## Task prompt
Going through the data below, find how many lines include the word "bsdf", and reply with that number alone.

## Exercise data
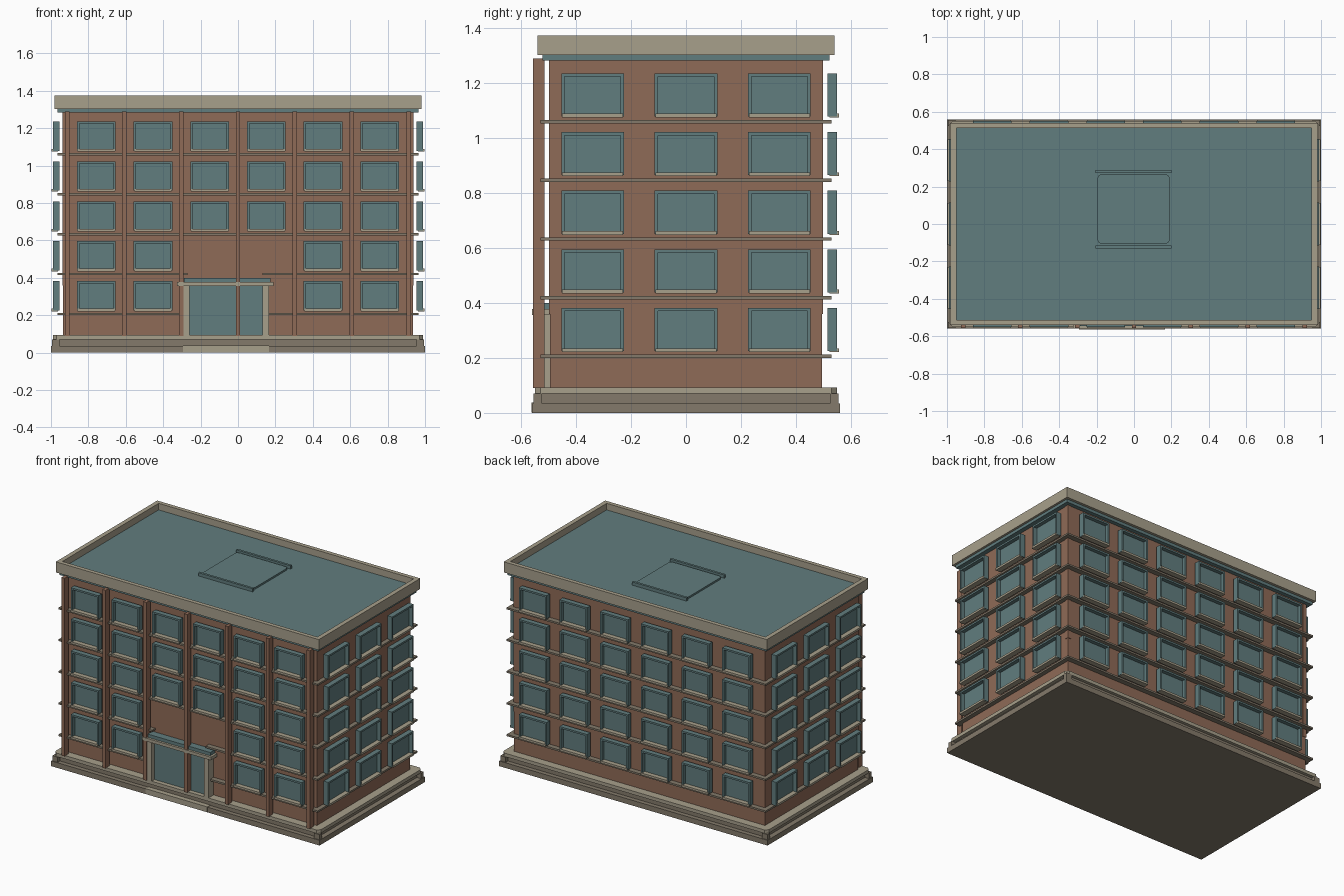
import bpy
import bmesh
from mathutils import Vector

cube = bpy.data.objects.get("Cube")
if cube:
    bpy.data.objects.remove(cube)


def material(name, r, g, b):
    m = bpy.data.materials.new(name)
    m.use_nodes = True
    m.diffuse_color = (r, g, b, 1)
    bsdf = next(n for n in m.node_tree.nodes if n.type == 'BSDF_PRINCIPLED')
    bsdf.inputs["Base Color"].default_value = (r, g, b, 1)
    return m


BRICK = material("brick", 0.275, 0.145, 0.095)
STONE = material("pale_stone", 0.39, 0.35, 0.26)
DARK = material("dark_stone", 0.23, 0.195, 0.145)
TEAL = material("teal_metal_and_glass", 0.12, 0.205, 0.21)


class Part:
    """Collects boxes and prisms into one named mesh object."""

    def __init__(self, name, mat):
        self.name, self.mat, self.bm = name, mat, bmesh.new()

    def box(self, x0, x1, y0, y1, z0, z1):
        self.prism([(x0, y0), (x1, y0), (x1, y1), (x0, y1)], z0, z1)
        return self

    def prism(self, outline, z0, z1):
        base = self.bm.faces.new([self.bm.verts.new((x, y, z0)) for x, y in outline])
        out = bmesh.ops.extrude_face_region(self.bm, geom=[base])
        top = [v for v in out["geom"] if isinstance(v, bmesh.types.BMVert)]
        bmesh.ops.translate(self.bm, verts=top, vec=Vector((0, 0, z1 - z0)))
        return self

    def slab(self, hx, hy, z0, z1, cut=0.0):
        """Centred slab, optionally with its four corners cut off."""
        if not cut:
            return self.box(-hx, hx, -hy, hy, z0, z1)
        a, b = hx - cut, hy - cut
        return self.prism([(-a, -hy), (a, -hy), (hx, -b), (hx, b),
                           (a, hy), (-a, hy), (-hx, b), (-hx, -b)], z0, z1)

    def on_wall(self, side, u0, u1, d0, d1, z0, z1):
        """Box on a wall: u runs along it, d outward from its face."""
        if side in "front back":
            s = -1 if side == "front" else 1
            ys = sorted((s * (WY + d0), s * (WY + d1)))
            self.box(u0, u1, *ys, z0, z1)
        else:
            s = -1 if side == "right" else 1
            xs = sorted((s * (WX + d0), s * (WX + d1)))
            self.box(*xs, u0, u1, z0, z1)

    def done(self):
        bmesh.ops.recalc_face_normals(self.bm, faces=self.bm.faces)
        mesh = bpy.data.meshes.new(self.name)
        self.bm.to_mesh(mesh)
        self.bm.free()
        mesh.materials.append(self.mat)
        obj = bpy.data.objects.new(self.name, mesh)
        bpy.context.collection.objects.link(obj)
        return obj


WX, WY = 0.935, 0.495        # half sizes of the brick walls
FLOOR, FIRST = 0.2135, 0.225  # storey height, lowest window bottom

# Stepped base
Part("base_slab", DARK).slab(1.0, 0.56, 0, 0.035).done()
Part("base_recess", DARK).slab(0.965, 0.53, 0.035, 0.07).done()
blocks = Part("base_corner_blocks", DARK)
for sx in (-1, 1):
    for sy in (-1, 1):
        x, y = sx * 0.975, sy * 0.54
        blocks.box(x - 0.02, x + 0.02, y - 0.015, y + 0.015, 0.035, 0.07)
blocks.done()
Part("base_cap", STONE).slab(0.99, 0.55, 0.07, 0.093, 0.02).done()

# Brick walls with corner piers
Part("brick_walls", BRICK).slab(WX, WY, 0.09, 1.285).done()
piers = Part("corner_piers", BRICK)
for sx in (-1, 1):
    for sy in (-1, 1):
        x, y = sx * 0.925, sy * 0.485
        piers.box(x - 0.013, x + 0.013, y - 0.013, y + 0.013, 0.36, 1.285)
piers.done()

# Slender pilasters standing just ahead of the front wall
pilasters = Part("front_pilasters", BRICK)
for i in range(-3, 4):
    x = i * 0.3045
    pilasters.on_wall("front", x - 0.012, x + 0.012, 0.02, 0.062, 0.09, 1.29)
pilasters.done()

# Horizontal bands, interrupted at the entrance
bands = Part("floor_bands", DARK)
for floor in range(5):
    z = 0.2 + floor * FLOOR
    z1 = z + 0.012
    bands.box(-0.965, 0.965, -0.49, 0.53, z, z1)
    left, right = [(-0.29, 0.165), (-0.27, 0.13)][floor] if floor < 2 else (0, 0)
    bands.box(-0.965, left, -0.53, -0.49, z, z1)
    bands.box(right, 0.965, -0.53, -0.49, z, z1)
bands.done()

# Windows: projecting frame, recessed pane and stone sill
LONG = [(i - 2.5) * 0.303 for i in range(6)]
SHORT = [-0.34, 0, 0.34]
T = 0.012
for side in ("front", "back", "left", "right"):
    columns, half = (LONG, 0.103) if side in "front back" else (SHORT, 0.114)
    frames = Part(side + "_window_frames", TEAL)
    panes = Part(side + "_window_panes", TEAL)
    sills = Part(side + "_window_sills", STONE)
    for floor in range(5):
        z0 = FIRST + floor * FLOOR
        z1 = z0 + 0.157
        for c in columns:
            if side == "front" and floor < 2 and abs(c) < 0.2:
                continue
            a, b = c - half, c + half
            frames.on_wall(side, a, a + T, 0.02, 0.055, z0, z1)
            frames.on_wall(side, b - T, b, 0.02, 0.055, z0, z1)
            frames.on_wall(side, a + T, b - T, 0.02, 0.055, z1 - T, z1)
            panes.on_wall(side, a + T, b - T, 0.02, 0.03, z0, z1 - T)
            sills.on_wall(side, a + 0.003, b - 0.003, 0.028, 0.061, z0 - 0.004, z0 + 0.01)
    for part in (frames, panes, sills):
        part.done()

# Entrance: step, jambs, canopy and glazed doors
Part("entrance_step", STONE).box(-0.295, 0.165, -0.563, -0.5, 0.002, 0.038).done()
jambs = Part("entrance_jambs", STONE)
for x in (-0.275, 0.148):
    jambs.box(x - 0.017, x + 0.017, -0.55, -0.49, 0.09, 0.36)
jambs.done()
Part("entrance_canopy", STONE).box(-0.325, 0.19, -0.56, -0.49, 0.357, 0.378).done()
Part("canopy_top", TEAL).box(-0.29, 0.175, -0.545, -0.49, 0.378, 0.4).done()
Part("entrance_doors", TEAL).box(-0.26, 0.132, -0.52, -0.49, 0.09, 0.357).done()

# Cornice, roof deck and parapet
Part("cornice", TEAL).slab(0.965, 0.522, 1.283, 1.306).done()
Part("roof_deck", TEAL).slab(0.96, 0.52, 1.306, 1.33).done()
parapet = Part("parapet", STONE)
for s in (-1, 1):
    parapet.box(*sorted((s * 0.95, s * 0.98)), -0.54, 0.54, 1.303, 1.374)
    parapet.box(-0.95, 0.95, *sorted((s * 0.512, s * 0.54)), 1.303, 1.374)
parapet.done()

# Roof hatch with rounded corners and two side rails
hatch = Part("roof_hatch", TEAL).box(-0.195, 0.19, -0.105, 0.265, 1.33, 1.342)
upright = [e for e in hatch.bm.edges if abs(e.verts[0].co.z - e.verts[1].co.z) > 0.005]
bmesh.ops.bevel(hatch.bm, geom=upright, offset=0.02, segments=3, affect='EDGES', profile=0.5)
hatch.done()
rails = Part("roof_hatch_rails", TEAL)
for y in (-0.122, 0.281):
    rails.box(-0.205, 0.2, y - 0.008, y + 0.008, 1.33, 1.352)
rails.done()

## Task response
2